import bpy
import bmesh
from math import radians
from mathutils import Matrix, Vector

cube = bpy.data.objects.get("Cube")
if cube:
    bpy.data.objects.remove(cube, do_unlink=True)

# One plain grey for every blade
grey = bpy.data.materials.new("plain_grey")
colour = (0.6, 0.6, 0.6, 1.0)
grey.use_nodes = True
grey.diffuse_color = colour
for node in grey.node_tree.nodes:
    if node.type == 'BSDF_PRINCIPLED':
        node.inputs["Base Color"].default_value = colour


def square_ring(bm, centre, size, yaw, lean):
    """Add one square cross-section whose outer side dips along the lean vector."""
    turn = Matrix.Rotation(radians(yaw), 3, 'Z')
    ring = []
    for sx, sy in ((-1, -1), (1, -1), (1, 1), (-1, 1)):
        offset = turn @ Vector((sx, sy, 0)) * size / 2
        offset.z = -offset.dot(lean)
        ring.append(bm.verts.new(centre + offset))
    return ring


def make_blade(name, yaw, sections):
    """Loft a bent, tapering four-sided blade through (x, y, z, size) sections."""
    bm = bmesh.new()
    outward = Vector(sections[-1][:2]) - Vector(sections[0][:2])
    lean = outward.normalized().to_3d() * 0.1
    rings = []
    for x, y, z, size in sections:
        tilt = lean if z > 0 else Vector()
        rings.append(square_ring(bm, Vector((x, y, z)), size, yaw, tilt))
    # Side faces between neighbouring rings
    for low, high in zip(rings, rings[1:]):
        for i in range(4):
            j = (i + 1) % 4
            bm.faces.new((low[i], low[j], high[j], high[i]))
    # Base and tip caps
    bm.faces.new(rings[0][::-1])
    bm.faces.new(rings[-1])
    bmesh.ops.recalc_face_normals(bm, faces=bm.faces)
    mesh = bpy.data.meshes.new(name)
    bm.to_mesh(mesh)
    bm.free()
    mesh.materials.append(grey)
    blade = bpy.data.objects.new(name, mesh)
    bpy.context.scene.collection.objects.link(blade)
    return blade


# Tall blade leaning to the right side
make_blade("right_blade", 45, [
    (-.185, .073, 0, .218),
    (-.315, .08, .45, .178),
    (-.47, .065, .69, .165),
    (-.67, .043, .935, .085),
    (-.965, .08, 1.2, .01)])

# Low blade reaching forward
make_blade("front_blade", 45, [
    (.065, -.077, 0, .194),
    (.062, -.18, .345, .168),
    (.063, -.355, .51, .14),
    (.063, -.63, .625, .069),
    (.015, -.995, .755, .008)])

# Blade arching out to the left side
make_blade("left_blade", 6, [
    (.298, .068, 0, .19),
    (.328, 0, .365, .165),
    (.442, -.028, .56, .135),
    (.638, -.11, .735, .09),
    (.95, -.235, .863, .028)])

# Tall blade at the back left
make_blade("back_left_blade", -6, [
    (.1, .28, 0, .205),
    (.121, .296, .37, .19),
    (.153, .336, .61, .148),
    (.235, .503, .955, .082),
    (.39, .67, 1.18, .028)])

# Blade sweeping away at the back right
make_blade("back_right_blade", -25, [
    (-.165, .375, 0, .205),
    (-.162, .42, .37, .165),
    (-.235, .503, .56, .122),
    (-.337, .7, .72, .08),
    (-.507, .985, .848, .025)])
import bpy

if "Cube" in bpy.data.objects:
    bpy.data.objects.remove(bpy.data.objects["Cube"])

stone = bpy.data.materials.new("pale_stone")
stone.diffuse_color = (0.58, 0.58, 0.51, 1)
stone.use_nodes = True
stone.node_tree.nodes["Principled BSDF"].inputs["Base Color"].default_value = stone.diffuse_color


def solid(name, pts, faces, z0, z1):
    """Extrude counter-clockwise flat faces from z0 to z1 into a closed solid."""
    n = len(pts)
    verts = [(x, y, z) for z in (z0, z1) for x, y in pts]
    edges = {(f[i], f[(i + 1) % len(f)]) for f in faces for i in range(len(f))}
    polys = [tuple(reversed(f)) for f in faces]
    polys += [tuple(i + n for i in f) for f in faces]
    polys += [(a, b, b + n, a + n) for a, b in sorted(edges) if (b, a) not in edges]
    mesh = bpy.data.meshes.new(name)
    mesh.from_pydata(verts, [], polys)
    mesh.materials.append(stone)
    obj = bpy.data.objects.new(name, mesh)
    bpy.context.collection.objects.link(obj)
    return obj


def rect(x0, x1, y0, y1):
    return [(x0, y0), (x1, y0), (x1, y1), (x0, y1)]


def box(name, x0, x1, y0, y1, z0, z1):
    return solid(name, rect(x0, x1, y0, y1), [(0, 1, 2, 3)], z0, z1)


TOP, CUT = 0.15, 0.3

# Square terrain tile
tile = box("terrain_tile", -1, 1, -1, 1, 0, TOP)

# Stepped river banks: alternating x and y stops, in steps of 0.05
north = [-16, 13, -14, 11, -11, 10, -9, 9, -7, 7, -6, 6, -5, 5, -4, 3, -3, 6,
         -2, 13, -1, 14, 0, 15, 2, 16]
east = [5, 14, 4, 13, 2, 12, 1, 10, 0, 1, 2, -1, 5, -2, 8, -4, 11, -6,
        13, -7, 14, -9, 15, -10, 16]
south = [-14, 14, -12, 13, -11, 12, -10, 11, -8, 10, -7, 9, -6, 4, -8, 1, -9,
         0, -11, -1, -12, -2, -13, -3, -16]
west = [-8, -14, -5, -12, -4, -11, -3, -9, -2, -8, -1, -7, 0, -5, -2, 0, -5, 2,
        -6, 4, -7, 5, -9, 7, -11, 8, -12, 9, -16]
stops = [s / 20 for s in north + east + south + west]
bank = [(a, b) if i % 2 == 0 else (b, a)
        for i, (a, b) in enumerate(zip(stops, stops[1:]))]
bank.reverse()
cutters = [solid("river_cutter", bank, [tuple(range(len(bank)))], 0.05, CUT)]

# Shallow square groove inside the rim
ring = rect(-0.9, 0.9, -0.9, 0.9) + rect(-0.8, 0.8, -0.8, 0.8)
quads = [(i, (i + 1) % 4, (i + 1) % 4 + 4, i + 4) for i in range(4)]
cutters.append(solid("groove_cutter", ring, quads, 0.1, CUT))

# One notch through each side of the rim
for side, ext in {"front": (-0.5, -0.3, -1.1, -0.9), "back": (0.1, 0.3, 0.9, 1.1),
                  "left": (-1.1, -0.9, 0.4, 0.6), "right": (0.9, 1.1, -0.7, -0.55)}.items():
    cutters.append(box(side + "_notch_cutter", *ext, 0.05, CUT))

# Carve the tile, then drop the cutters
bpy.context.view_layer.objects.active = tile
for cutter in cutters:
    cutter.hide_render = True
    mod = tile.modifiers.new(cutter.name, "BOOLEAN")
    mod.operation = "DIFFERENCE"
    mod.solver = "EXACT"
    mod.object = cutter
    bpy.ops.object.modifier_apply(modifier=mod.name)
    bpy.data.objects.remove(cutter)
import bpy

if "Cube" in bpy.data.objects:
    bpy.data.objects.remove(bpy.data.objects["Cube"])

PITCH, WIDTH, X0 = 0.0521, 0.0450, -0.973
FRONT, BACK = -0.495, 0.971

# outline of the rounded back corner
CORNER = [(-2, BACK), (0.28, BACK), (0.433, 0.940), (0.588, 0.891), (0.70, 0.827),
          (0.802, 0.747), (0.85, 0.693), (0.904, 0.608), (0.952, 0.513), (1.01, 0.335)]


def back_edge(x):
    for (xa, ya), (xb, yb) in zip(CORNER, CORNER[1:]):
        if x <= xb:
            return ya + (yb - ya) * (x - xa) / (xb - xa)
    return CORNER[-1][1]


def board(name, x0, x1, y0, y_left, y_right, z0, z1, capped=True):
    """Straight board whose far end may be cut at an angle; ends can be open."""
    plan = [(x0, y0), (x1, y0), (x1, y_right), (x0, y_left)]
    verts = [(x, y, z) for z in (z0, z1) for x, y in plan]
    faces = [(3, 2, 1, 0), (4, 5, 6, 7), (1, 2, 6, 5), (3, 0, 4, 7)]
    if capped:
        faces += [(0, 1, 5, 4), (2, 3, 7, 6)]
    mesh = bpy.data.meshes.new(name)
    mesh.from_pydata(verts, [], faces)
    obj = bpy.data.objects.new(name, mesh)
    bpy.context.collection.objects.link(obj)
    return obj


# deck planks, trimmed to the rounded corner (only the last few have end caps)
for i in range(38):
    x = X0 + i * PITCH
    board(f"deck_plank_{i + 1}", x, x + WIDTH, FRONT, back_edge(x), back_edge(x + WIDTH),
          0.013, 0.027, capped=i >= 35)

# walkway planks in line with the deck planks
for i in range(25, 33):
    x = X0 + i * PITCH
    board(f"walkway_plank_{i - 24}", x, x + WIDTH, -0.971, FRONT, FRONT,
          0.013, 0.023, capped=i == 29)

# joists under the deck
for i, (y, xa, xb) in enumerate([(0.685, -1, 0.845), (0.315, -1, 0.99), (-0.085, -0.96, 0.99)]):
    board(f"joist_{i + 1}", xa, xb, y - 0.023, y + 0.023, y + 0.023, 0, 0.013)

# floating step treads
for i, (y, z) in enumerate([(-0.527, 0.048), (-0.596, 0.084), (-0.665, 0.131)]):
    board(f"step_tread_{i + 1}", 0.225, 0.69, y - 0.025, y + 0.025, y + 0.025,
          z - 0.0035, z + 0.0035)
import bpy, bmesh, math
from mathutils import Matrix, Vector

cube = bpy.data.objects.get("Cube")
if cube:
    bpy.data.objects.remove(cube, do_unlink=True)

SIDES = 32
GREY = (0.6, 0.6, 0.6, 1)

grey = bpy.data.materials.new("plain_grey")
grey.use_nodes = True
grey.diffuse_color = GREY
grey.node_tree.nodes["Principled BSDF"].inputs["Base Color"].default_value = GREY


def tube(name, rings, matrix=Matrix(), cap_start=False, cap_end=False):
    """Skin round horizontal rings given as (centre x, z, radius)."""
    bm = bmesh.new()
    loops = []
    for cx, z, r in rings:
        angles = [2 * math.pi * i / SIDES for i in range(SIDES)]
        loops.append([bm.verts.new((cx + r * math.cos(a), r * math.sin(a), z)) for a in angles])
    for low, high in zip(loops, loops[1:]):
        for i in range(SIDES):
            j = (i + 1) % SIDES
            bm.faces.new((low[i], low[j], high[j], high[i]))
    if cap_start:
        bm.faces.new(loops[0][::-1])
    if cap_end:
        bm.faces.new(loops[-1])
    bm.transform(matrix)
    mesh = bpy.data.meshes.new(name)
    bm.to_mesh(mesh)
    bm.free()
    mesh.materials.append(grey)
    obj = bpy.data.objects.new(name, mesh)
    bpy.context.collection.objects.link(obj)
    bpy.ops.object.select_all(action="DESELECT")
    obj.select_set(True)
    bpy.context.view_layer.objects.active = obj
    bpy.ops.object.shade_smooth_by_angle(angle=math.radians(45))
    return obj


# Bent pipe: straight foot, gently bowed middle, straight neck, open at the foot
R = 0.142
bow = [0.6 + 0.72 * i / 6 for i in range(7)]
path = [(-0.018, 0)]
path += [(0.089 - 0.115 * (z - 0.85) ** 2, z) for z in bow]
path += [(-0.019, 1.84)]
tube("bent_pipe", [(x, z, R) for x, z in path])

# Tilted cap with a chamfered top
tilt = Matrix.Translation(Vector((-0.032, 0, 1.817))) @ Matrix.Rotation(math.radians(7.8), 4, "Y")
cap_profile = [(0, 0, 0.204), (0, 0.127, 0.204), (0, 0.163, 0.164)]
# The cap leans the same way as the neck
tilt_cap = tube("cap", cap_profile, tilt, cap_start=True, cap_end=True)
■ ■ ■ ■ ■
About this exercise:
For the string "append", go line by line through the material and copy every line that has it.

Task answer:
        ring.append(bm.verts.new(centre + offset))
        rings.append(square_ring(bm, Vector((x, y, z)), size, yaw, tilt))
    mesh.materials.append(grey)
    mesh.materials.append(stone)
cutters.append(solid("groove_cutter", ring, quads, 0.1, CUT))
    cutters.append(box(side + "_notch_cutter", *ext, 0.05, CUT))
        loops.append([bm.verts.new((cx + r * math.cos(a), r * math.sin(a), z)) for a in angles])
    mesh.materials.append(grey)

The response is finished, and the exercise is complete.